Karrueche Tran’s interview on Iyanla Fix My Life finally aired this weekend. I normally enjoy Iyanla Vanzant’s show as one of my guilty pleasures, but I was a little disappointed in some of the things she had to say and how the episode was put together.
Vanzant made a big assumption that Tran found herself in a toxic relationship because she had daddy issues. Having a good father doesn’t preclude a woman from entering and maintaining abusive relationships. By the same token, having an absent or abusive father doesn’t automatically preclude a woman from engaging in happy and healthy partnerships (even though research show that is often the case.) Our relationships are a manifestation of how we feel about ourselves at a certain point in time, as well as the strength we have within ourselves to refuse or walk away from bad treatment we don’t deserve. Our pasts define our future, but we’re not necessarily locked to them.
I must admit, the only reason I like Iyanla’s show is because I feel a sense of schadenfreude watching it. Seeing the trouble that other people get themselves in from their unwise and short-sighted decisions reminds me how stable my own life is. (I’m going to hell, I know.) But the interesting thing about Tran is that her experience isn’t that unusual or shameful at all. So many of us (including myself) have gone through similar situations where we opened up our lives—and our legs—for people that didn’t have our best interest at heart. We do these things because we as women naturally act on our feelings, and our feelings of love can be overpowering even when our common sense tells us to do otherwise.
My father and I are not on the best terms. This is something I’ve stopped trying to change to avoid disappointing myself. My father is not a bad man. He has been present my whole life and he still often makes sacrifices for me that he doesn’t have to make. Still, there is an irreparable rift there left from years of loving words that were left unsaid and abuse behind closed doors on dark, quiet nights. I trust this man to fix the leaks in my pipes or the screws in my curtains when I feel too ignorant to handle these things myself. But I don’t trust this man to uphold women with the love and respect I know we deserve because he was never taught how to do these things when he was still young enough to change and to mold, or to expressive himself in a healthy way when his emotions got the best of him. As an adult, I find that we only speak to each other when we feel obligated.

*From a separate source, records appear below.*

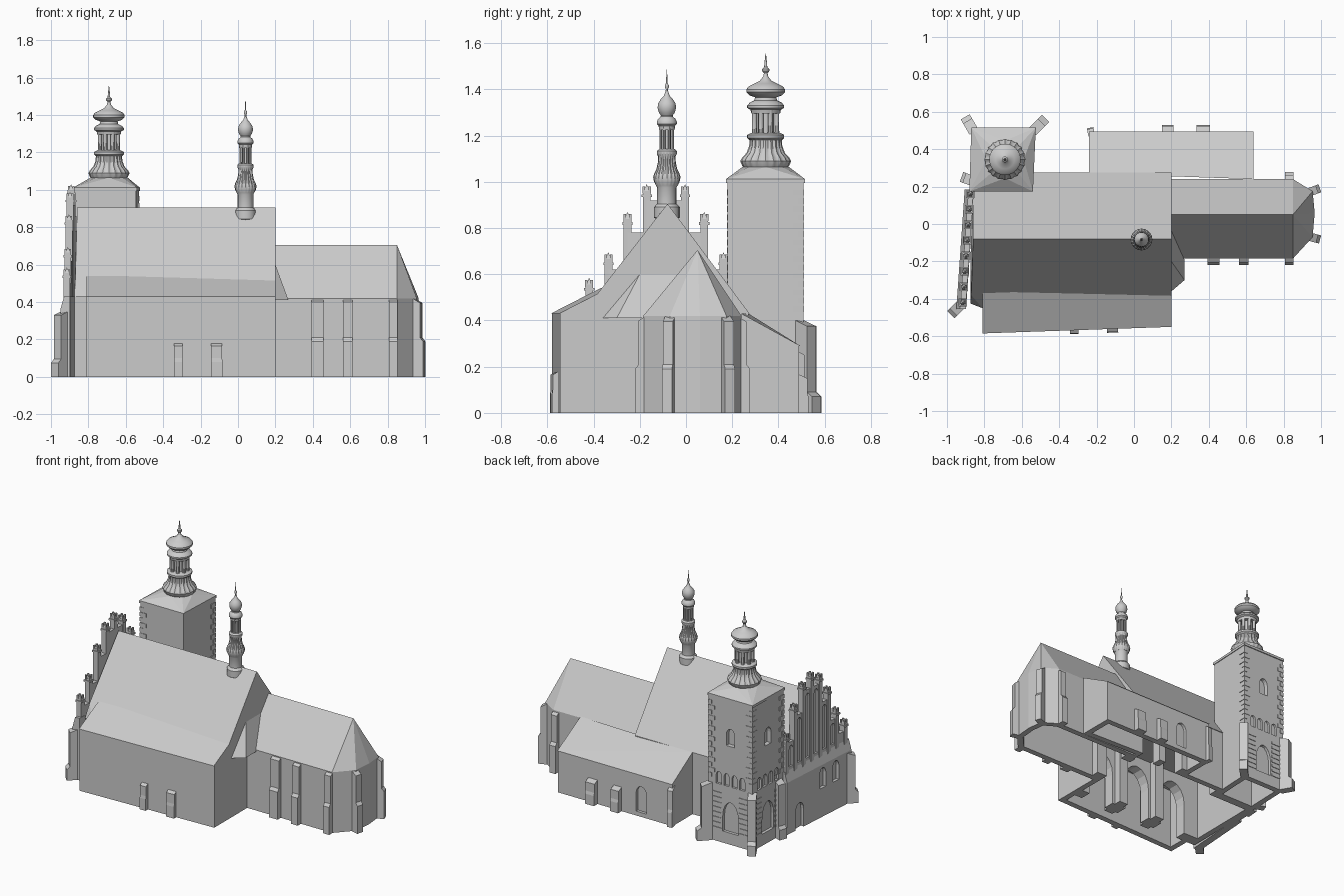
import bpy, bmesh, math
from mathutils import Vector as V

if "Cube" in bpy.data.objects:
    bpy.data.objects.remove(bpy.data.objects["Cube"])

stone = bpy.data.materials.new("pale_grey_stone")
stone.use_nodes = True
stone.diffuse_color = (0.6, 0.6, 0.6, 1)
stone.node_tree.nodes["Principled BSDF"].inputs["Base Color"].default_value = (0.6, 0.6, 0.6, 1)


def finish(name, bm, smooth=False):
    bmesh.ops.recalc_face_normals(bm, faces=bm.faces)
    me = bpy.data.meshes.new(name)
    bm.to_mesh(me)
    bm.free()
    me.materials.append(stone)
    ob = bpy.data.objects.new(name, me)
    bpy.context.collection.objects.link(ob)
    if smooth:
        bpy.ops.object.select_all(action="DESELECT")
        ob.select_set(True)
        bpy.context.view_layer.objects.active = ob
        bpy.ops.object.shade_smooth_by_angle(angle=math.radians(35))
    return ob


def hull(name, pts):
    bm = bmesh.new()
    for p in pts:
        bm.verts.new(p)
    bmesh.ops.convex_hull(bm, input=bm.verts)
    bmesh.ops.dissolve_limit(bm, angle_limit=0.02, verts=bm.verts, edges=bm.edges)
    return finish(name, bm)


def sweep(name, pts, vec):
    bm = bmesh.new()
    face = bm.faces.new([bm.verts.new(p) for p in pts])
    new = bmesh.ops.extrude_face_region(bm, geom=[face])["geom"]
    bmesh.ops.translate(bm, vec=vec, verts=[g for g in new if isinstance(g, bmesh.types.BMVert)])
    if len(bm.faces) == len(pts) + 1:
        bmesh.ops.holes_fill(bm, edges=bm.edges)
    return finish(name, bm)


def shell(name, plan, height, t=0.04):
    """Hollow ring of walls over a counter-clockwise plan."""
    plan = [V(p) for p in plan]
    n, inner = len(plan), []
    for i, p in enumerate(plan):
        a, b = (p - plan[i - 1]).normalized(), (plan[(i + 1) % n] - p).normalized()
        n1, n2 = V((-a.y, a.x)), V((-b.y, b.x))
        inner.append(p + t * (n1 + n2) / (1 + n1.dot(n2)))
    bm = bmesh.new()
    rings = [[bm.verts.new((p.x, p.y, z)) for p in loop]
             for loop, z in ((plan, 0), (plan, height), (inner, height), (inner, 0))]
    for k in range(4):
        for i in range(n):
            j, r, s = (i + 1) % n, rings[k], rings[(k + 1) % 4]
            bm.faces.new((r[i], r[j], s[j], s[i]))
    return finish(name, bm)


def lathe(name, centre, profile, seg=80, flutes=20):
    bm = bmesh.new()
    rings = []
    for r, z, f in profile:
        ring = []
        for i in range(seg):
            a = 2 * math.pi * i / seg
            q = r * (1 + f * math.cos(flutes * a))
            ring.append(bm.verts.new((centre[0] + q * math.cos(a), centre[1] + q * math.sin(a), z)))
        rings.append(ring)
    for r, s in zip(rings, rings[1:]):
        for i in range(seg):
            j = (i + 1) % seg
            bm.faces.new((r[i], r[j], s[j], s[i]))
    bm.faces.new(rings[0])
    bm.faces.new(rings[-1])
    return finish(name, bm, True)


def frame(at, angle):
    """Outward and sideways directions at a wall point."""
    a = math.radians(angle)
    return V((*at, 0)), V((math.cos(a), math.sin(a), 0)), V((-math.sin(a), math.cos(a), 0))


def arch(at, angle, w, z0, z1, depth=0.02, out=0.03, rise=0.7):
    o, n, u = frame(at, angle)
    o = o - n * depth
    pts = [o - u * w / 2 + V((0, 0, z0)), o + u * w / 2 + V((0, 0, z0))]
    for i in range(9):
        a = math.pi * i / 8
        pts.append(o + u * w / 2 * math.cos(a) + V((0, 0, z1 - w * rise * (1 - math.sin(a)))))
    return sweep("arch_cutter", pts, n * (depth + out))


def cut(objs, cutters):
    for ob in objs:
        bpy.context.view_layer.objects.active = ob
        for c in cutters:
            m = ob.modifiers.new("cut", "BOOLEAN")
            m.operation, m.solver, m.object = "DIFFERENCE", "EXACT", c
            bpy.ops.object.modifier_apply(modifier=m.name)
    for c in cutters:
        bpy.data.objects.remove(c)


def buttress(name, at, angle, w, d1, z1, d2, z2):
    o, n, u = frame(at, angle)
    prof = [(-0.02, 0), (d1, 0), (d1, z1), (d2, z1 + 0.02), (d2, z2), (-0.02, z2 + 0.025)]
    return sweep(name, [o + n * d - u * w / 2 + V((0, 0, z)) for d, z in prof], u * w)


def box(name, c, size, angle=0):
    o, n, u = frame(c[:2], angle)
    x, y, z = (s / 2 for s in size)
    z0 = V((0, 0, c[2] - z))
    return sweep(name, [o + n * i * x + u * j * y + z0 for i, j in ((-1, -1), (1, -1), (1, 1), (-1, 1))],
                 V((0, 0, size[2])))


# Walls
TOWER = [(-0.545, 0.18), (-0.53, 0.508), (-0.865, 0.508), (-0.875, 0.18)]
APSE = [(0.85, -0.185), (0.955, -0.07), (0.966, 0.06), (0.955, 0.175), (0.85, 0.24)]
CHANCEL = [(0.2, -0.185)] + APSE + [(0.2, 0.24)]
nave = shell("nave_walls", [(-0.875, -0.42), (-0.81, -0.42), (-0.81, -0.38), (0.2, -0.38), (0.2, 0.27),
                            (-0.56, 0.27), (-0.56, 0.2), (-0.87, 0.2)], 0.43)
south = shell("south_aisle_walls", [(-0.81, -0.58), (0.2, -0.545), (0.2, -0.38), (-0.81, -0.38)], 0.43)
north = shell("north_aisle_walls", [(0.64, 0.24), (0.64, 0.49), (-0.24, 0.49), (-0.24, 0.27)], 0.29)
chancel = shell("chancel_walls", CHANCEL, 0.42)
tower = shell("tower_walls", TOWER, 1.0)

# Inner arcades, then windows and niches
cut([nave, south], [arch((x, -0.38), -90, 0.2, -0.05, 0.36, 0.07, 0.07) for x in (-0.62, -0.31, 0.0)])
cut([nave, north], [arch((x, 0.27), 90, 0.14, -0.05, 0.26, 0.07, 0.07) for x in (-0.09, 0.1)])
cut([nave, chancel], [arch((0.2, 0.03), 0, 0.24, -0.05, 0.38, 0.07, 0.07)])
cut([north], [arch((0.0, 0.49), 90, 0.08, 0.03, 0.21)])
for x in (-0.465, -0.155):
    box("arcade_pier", (x, -0.37, 0.215), (0.07, 0.16, 0.43))
FACES = [((-0.697, 0.508), 90), ((-0.87, 0.345), 178)]
for at, ang in FACES:
    o, n, u = frame(at, ang)
    cuts = [arch(at, ang, 0.065, 0.68, 0.8, 0.03)]
    cuts += [arch((o + u * k * 0.06)[:2], ang, 0.04, 0.4, 0.485, 0.015) for k in (-1.5, -0.5, 0.5, 1.5)]
    cuts += [arch(at, ang, 0.12, 0.08, 0.29, 0.02, rise=0.9)]
    cut([tower], cuts)
    # Stone courses beside the portal
    for z in range(8):
        for s in (-1, 1):
            p = o + u * s * 0.105
            box("tower_stone_course", (p.x, p.y, 0.09 + z * 0.035), (0.008, 0.075, 0.016), ang)

# Tower quoins on the corners away from the nave
for (x, y), sx, sy in zip(TOWER[1:], (-1, 1, 1), (-1, -1, 1)):
    for k in range(15):
        a, b = (0.05, 0.028) if k % 2 else (0.028, 0.05)
        box("tower_quoin", (x + sx * (a / 2 - 0.003), y + sy * (b / 2 - 0.003), 0.45 + k * 0.036), (a, b, 0.026))

# Roofs
hull("nave_roof", [(-0.875, -0.425, 0.43), (-0.87, -0.38, 0.52), (-0.86, -0.08, 0.905), (-0.865, 0.275, 0.43),
                   (-0.81, -0.45, 0.43), (0.2, -0.45, 0.43), (0.2, -0.08, 0.905), (0.2, 0.275, 0.43)])
hull("south_aisle_roof", [(-0.81, -0.585, 0.43), (0.2, -0.55, 0.43), (0.2, -0.335, 0.54), (-0.81, -0.37, 0.54),
                          (0.2, -0.335, 0.43), (-0.81, -0.37, 0.43)])
hull("north_aisle_roof", [(x, y, z) for x, d in ((-0.24, 0.27), (0.64, 0.24))
                          for y, z in ((d, 0.43), (d, 0.29), (0.495, 0.29))])
hull("chancel_roof", [(x, y, 0.42) for x, y in CHANCEL] + [(0.2, 0.05, 0.705), (0.85, 0.05, 0.705)])
hull("corner_lean_to_roof", [(0.2, -0.2, 0.6), (0.2, 0, 0.6), (0.27, -0.3, 0.41), (0.27, -0.19, 0.41),
                             (0.2, -0.36, 0.41), (0.2, 0, 0.41)])
TC = (-0.69, 0.345)
eave = [(x + 0.03 * (x + 0.7), y + 0.04 * (y - 0.34)) for x, y in TOWER]
hull("tower_roof", [(x, y, z) for x, y in eave for z in (0.995, 1.012)] +
     [(TC[0] + 0.1 * math.cos(k * math.pi / 4), TC[1] + 0.1 * math.sin(k * math.pi / 4), 1.065) for k in range(8)])


# Open lanterns with fluted bell, columns, cap and finial
def lantern(name, c, s, dz, dome):
    ring = lambda pts: [(r * s, z + dz, f) for r, z, f in pts]
    lathe(name + "_bell", c, ring([(0.088, 1.055, 0), (0.1, 1.07, 0.02), (0.107, 1.09, 0.03), (0.099, 1.105, 0.03),
                                   (0.08, 1.125, 0.04), (0.069, 1.155, 0.04), (0.068, 1.18, 0.03),
                                   (0.08, 1.19, 0), (0.08, 1.203, 0), (0.062, 1.212, 0)]))
    lathe(name + "_core", c, ring([(0.035, 1.2, 0), (0.035, 1.32, 0)]), 16)
    for k in range(8):
        a = math.pi * (k + 0.5) / 4
        p = (c[0] + 0.052 * s * math.cos(a), c[1] + 0.052 * s * math.sin(a))
        lathe(name + "_column", p, ring([(0.013, 1.205, 0), (0.011, 1.22, 0), (0.011, 1.295, 0), (0.015, 1.31, 0)]), 10)
    lathe(name + "_cornice", c, ring([(0.062, 1.295, 0), (0.066, 1.312, 0), (0.08, 1.32, 0), (0.08, 1.33, 0),
                                      (0.07, 1.342, 0), (0.05, 1.352, 0), (0.044, 1.372, 0)]), 32)
    lathe(name + "_dome", c, ring([(r, z, 0) for r, z in dome]), 32)
    lathe(name + "_finial", c, ring([(0.02, 1.43, 0), (0.011, 1.455, 0), (0.008, 1.47, 0), (0.016, 1.48, 0),
                                     (0.016, 1.488, 0), (0.007, 1.496, 0), (0.005, 1.52, 0), (0.001, 1.556, 0)]), 16)


lantern("tower_lantern", TC, 1, 0,
        [(0.044, 1.365), (0.07, 1.374), (0.084, 1.388), (0.084, 1.4), (0.074, 1.413), (0.05, 1.425), (0.025, 1.437), (0.012, 1.455)])
RC = (0.04, -0.083)
lantern("ridge_lantern", RC, 0.54, -0.07,
        [(0.044, 1.355), (0.064, 1.37), (0.074, 1.39), (0.07, 1.41), (0.048, 1.428), (0.024, 1.442), (0.012, 1.46)])
lathe("ridge_lantern_shaft", RC, [(0.03, 0.83, 0), (0.056, 0.845, 0), (0.056, 0.89, 0), (0.042, 0.905, 0),
                                  (0.042, 0.975, 0), (0.048, 0.987, 0)], 16)


# Stepped west gable with pinnacles
def west_x(y):
    return -0.875 + 0.07 * (y - 0.16)


ys = [-0.087 + 0.083 * k for k in range(-4, 4)]
tops = [0.5, 0.62, 0.78, 0.92, 0.92, 0.78, 0.62]
outline = [(ys[0], 0.4)]
for a, b, t in zip(ys, ys[1:], tops):
    outline += [p for p in ((a, t), (b, t)) if p not in outline]
outline.append((ys[-1], 0.4))
gable = sweep("west_gable", [(west_x(y) - 0.012, y, z) for y, z in outline], V((0.03, 0, 0)))
cut([gable], [arch((west_x((a + b) / 2) - 0.012, (a + b) / 2), 180, 0.036, 0.45, t - 0.025, 0.012)
              for a, b, t in zip(ys, ys[1:], tops) if t > 0.55])
for y, t in zip(ys, (0.58, 0.69, 0.865, 0.985, 1.025, 0.985, 0.865, 0.69)):
    x = west_x(y)
    box("gable_pinnacle", (x, y, (t + 0.36) / 2), (0.036, 0.034, t - 0.41), 0)
    box("pinnacle_collar", (x, y, t - 0.045), (0.046, 0.044, 0.012), 0)
    for i in (-1, 1):
        for j in (-1, 1):
            box("pinnacle_merlon", (x + i * 0.012, y + j * 0.012, t - 0.02), (0.011, 0.011, 0.03), 0)
    hull("pinnacle_cap", [(x + i * 0.014, y + j * 0.014, t - 0.027) for i in (-1, 1) for j in (-1, 1)] + [(x, y, t + 0.005)])
base = hull("west_base_wall", [(west_x(y) + d, y, z) for y in (-0.455, 0.185)
                               for d, z in ((-0.032, 0), (-0.032, 0.36), (-0.012, 0.43), (0.02, 0.43), (0.02, 0))])
cut([base], [arch((west_x(y) - 0.032, y), 180, w, z, t) for y, w, z, t in
             ((-0.3, 0.06, 0.2, 0.34), (-0.17, 0.06, 0.2, 0.34), (0.06, 0.08, -0.02, 0.18))])

# Buttresses
for x, w in ((0.425, 0.065), (0.587, 0.05), (0.83, 0.045)):
    buttress("chancel_buttress", (x, -0.185), -90, w, 0.035, 0.19, 0.02, 0.4)
for at, ang in (((0.83, 0.24), 90), ((0.958, -0.073), -15), ((0.958, 0.178), 20)):
    buttress("apse_buttress", at, ang, 0.045, 0.038, 0.19, 0.022, 0.395)
for x, w in ((-0.32, 0.045), (-0.115, 0.06)):
    buttress("south_aisle_buttress", (x, -0.58 + 0.035 * (x + 0.81)), -88, w, 0.025, 0.08, 0.022, 0.165)
for x, w in ((0.18, 0.06), (0.37, 0.07)):
    buttress("north_aisle_buttress", (x, 0.49), 90, w, 0.04, 0.07, 0.035, 0.15)
buttress("north_aisle_corner_buttress", (-0.23, 0.49), 100, 0.035, 0.025, 0.1, 0.02, 0.25)
for at, ang, d1, d2 in ((TOWER[2], 120, 0.075, 0.05), (TOWER[1], 45, 0.08, 0.05), ((-0.875, 0.235), 160, 0.05, 0.035)):
    buttress("tower_buttress", at, ang, 0.055, d1, 0.07, d2, 0.375)
buttress("west_corner_buttress", (-0.93, -0.435), 225, 0.055, 0.07, 0.075, 0.05, 0.33)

Ironically, however, I’ve spent plenty of time dating men who reminded me of him. They were detached, spontaneous (read: unreliable), mysterious, stubborn, unapologetic and feisty. I engaged with these men because despite my frustrations with them, they were the kind of people that I knew how to navigate. It’s easier to be attracted to someone if there’s something familiar about them. I engaged with these men because I was unafraid to give them the benefit of the doubt. The curiosity in me said that holding back would only stunt my growth as a woman and as a sexual being, rather than protect it.
My relationships with those men were in a whole other chapter of my life that was filled with naiveté and exploration. But at this moment, I’ve entered a new phase where I’m more guarded and aware of myself and my surroundings than ever. I’ve become more sheltered and at one point, I avoided dating for years to shield myself from more disappointment. Growing hesitant to open up to new friends and romantic interests has come from a string of hurtful experiences that once marred my ego more than I care to admit. But the beauty in that is I’ve completely changed the people I surround myself with for the better, and it’s improved my self-confidence. I’m not attracted to the same men that I used to—and I don’t entertain the same kind of BS anymore, either. It’s no surprise that the man I’m currently dating is completely unlike my father or any other man I’ve been with, or that this the happiest, most fulfilling relationship I’ve lead in my life.
When I watched Tran on my screen crying through her makeup and trying to make sense over why she stayed in such a senseless and damaging relationship, I saw a little bit of myself. I didn’t see a girl plagued by frustrations with her father. I saw a girl who didn’t give herself time to grow into her own and got swept up in the excitement and pressure of dating a celebrity. I saw a girl who had let go of her common sense and was eager to love someone because she was young, naive and maybe even a little invigorated (or paralyzed) by her new-found place in the spotlight. I saw someone who didn’t have friends and family like I did who could convince her to leave an emotionally abusive relationship when she was too stupid or blind to do it on her own.
For years, I’ve watched Karrueche get dragged through the mud for dealing with Chris Brown all over social media, but I don’t think she deserved one minute of it. This woman is just like the rest of us. She just had the misfortune of going through a long and messy break up in the public eye. What’s more, half these Twitter trolls that have thrown shade at her for her predicament shouldn’t because they have probably dealt with relationship issues that may be as messy as hers anyway.
If Tran’s life is anything like mine, those shady, romantic characters will come back into her life in the future and she may be tempted by others like them in moments of self-doubt or desperation. Maybe Tran does in fact have daddy issues? But chalking up her relationship problems to that part of her life undermines the potential and greatness she holds as a complex and ever-changing woman.